With markets in a slump, many of us are concerned a recession could be right around the corner. The NASDAQ is already down 27% so far in 2022. Heck, maybe we’re already in the middle of a recession. If you are a developer, or are in the middle of learning to code, you may be justifiably wondering whether or not a recession will have an impact on your personal career.
tl;dr At Boot.dev we’ve launched “community insights”! Insights make it possible for our students to drop comments at the bottom of any step in our coding courses. We’ve quickly found that we have amazing students, and it’s much better for everyone if we give them tools to help each other more directly. If you’re interested in joining our self-paced, online-only computer science bootcamp, you can sign up for free here.
We’ll keep this announcement short – we’ve moved Qvault.io to Boot.dev! As you know, we’ve been hard at work bootstrapping on online computer science bootcamp. Qvault (now Boot.dev) is a simple CS curriculum where our students build real projects using modern programming languages and technologies. Anyhow, we think the new name does a much better job conveying our project’s goals, and the new dark theme is much easier on the eyes.
We’re starting our first hackathon in the Qvault Discord server on January 17th at 8AM. Everyone is welcome to participate. Let’s go over the details about of event. You can RSVP for the event here. Date and time Our first hackathon will be a quick one! We tried to find a time that would work for most of our members, and so we cut it down to just 5 hours of hacking, so you’ll need to code fast!
In our community Discord server, we have two main groups of roles you can take on as a member, earned roles and declared roles. Earned roles, as you would expect, you have to earn! You can get them in various ways as we’ll discuss shortly, but you can’t just ask for them. Declared roles on the other hand you simply assign to yourself, and are a way of showing the community what kinds of technologies you enjoy learning about, and what your programming goals are.
We’re super excited to bring you our next learning track: Gopher Gang. We released our Python Track and Data Structures & Algorithms Track last month, and after such a positive response, we felt we had to do the same with our Golang course content. But after hearing some feedback from Reddit, Discord (join ours here), and a couple of other places, we felt we could further improve your CS learning experience by developing projects that you can create in VS Code or any other preferred code editor off-site, and display in your portfolio to land a Go programming job.
We recently took a look at our course curriculum and felt that our current Big-O Algorithms course, written in Go, would be better served if it covered Python instead. After much deliberation, we decided to rewrite the course, and we’re super excited to have now released the course in Python! …This led to a larger conversation on how we can help people who don’t want an entire computer science syllabus, and who want more targeted learning – such as a more in-depth journey through Python.
This article contains some of my thoughts on communications for distributed teams and is a response to No, we won’t have a video call for that! by Florian Hass. Read his article first if you haven’t yet, he makes some great points! I really enjoyed Florian’s article, and while we agree on a lot of things, like Scrum being a bad idea, I found some key points I disagree with. Let’s start with the disagreements, because they tend to be more interesting, and then I’ll follow up by emphasizing some of his ideas I agree with.
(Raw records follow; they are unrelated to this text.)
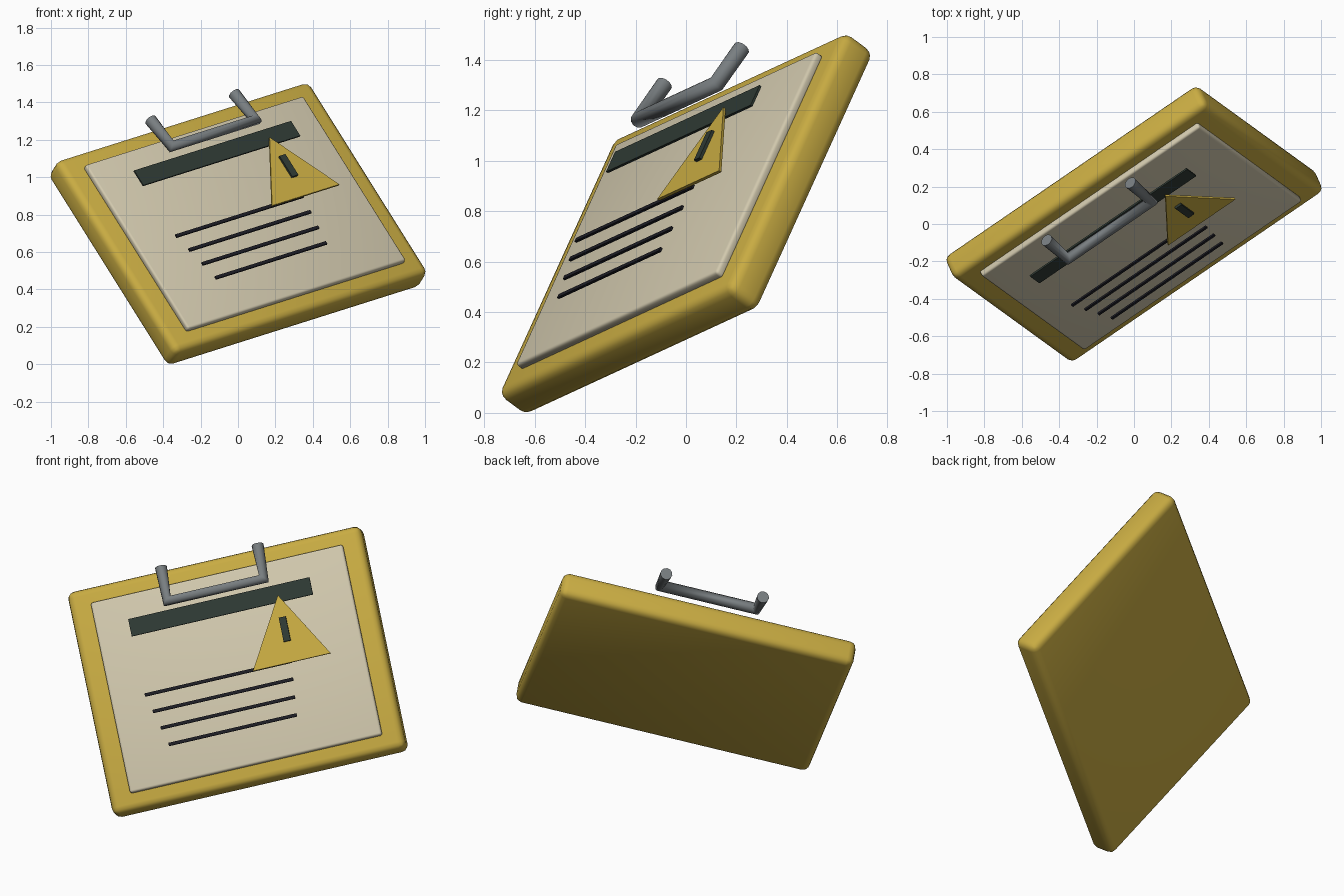
import bpy
import bmesh
from math import cos, sin, radians
from mathutils import Matrix, Vector

if "Cube" in bpy.data.objects:
    bpy.data.objects.remove(bpy.data.objects["Cube"], do_unlink=True)

# Tilted frame of the sign: local x = width, y = height, z = out of the face
across = Vector((1.33, 0.91, 0.42)).normalized()
up = Vector((-0.63, 0.46, 1.01))
up = (up - across * up.dot(across)).normalized()
out = across.cross(up)
FRAME = Matrix.Translation((0, 0, 0.75)) @ Matrix((across, up, out)).transposed().to_4x4()


def material(name, color):
    mat = bpy.data.materials.new(name)
    mat.use_nodes = True
    mat.diffuse_color = (*color, 1)
    bsdf = next(n for n in mat.node_tree.nodes if n.type == "BSDF_PRINCIPLED")
    bsdf.inputs["Base Color"].default_value = (*color, 1)
    return mat


YELLOW = material("mustard_yellow", (0.58, 0.41, 0.055))
CREAM = material("cream_paper", (0.64, 0.58, 0.42))
GREEN = material("dark_green", (0.028, 0.042, 0.034))
INK = material("ink_black", (0.012, 0.012, 0.018))
STEEL = material("steel_grey", (0.19, 0.21, 0.22))


def place(name, data, mat, center=(0, 0, 0)):
    obj = bpy.data.objects.new(name, data)
    bpy.context.collection.objects.link(obj)
    data.materials.append(mat)
    obj.matrix_world = FRAME @ Matrix.Translation(center)
    return obj


def box(name, size, center, mat, bevel=0):
    bm = bmesh.new()
    bmesh.ops.create_cube(bm, size=1)
    bmesh.ops.scale(bm, vec=size, verts=bm.verts)
    for face in bm.faces:
        face.smooth = bevel > 0
    mesh = bpy.data.meshes.new(name)
    bm.to_mesh(mesh)
    bm.free()
    obj = place(name, mesh, mat, center)
    if bevel:
        mod = obj.modifiers.new("rounded_edges", "BEVEL")
        mod.width, mod.segments = bevel, 3
    return obj


# Backing board and sheet
box("backing_board", (1.70, 1.30, 0.156), (0, 0, 0), YELLOW, 0.04)
box("paper_sheet", (1.46, 1.11, 0.04), (0.006, 0, 0.09), CREAM, 0.013)

# Heading bar and progressively shorter ruled lines
box("heading_bar", (1.05, 0.10, 0.01), (0, 0.35, 0.178), GREEN)
for i in range(4):
    box(f"ruled_line_{i + 1}", (0.85 - 0.036 * i, 0.018, 0.01),
        (-0.095 + 0.007 * i, -0.044 - 0.102 * i, 0.18), INK)

# Triangular warning plate with its upright mark
bm = bmesh.new()
corners = [bm.verts.new((0.26 * cos(radians(a)), 0.26 * sin(radians(a)), 0))
           for a in (90, 210, 330)]
face = bm.faces.new(corners)
grown = bmesh.ops.extrude_face_region(bm, geom=[face])["geom"]
bmesh.ops.translate(bm, vec=(0, 0, 0.012),
                    verts=[v for v in grown if isinstance(v, bmesh.types.BMVert)])
bmesh.ops.recalc_face_normals(bm, faces=bm.faces)
tri = bpy.data.meshes.new("warning_triangle")
bm.to_mesh(tri)
bm.free()
place("warning_triangle", tri, YELLOW, (0.333, 0.076, 0.192))
box("warning_mark", (0.04, 0.14, 0.02), (0.333, 0.137, 0.207), GREEN)

# Bent wire clip
curve = bpy.data.curves.new("wire_clip", "CURVE")
curve.dimensions = "3D"
curve.bevel_depth = 0.034
curve.bevel_resolution = 4
curve.use_fill_caps = True
spline = curve.splines.new("POLY")
path = [(-0.28, 0.64, 0.215), (-0.28, 0.437, 0.25), (0.28, 0.437, 0.25), (0.28, 0.64, 0.215)]
spline.points.add(len(path) - 1)
for point, co in zip(spline.points, path):
    point.co = (*co, 1)
spline.use_smooth = True
place("wire_clip", curve, STEEL)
Perhaps you’ve heard of the fabled 10x developer (or 10x engineer) - the one on the team that’s 10x as productive as their average colleague. While many, including myself, doubt the existence of such people, I do think there are meetings that are 10x as productive as the average meeting. My goal in this article is to break down their properties so we can have 10x fewer meetings. What’s the purpose of a meeting?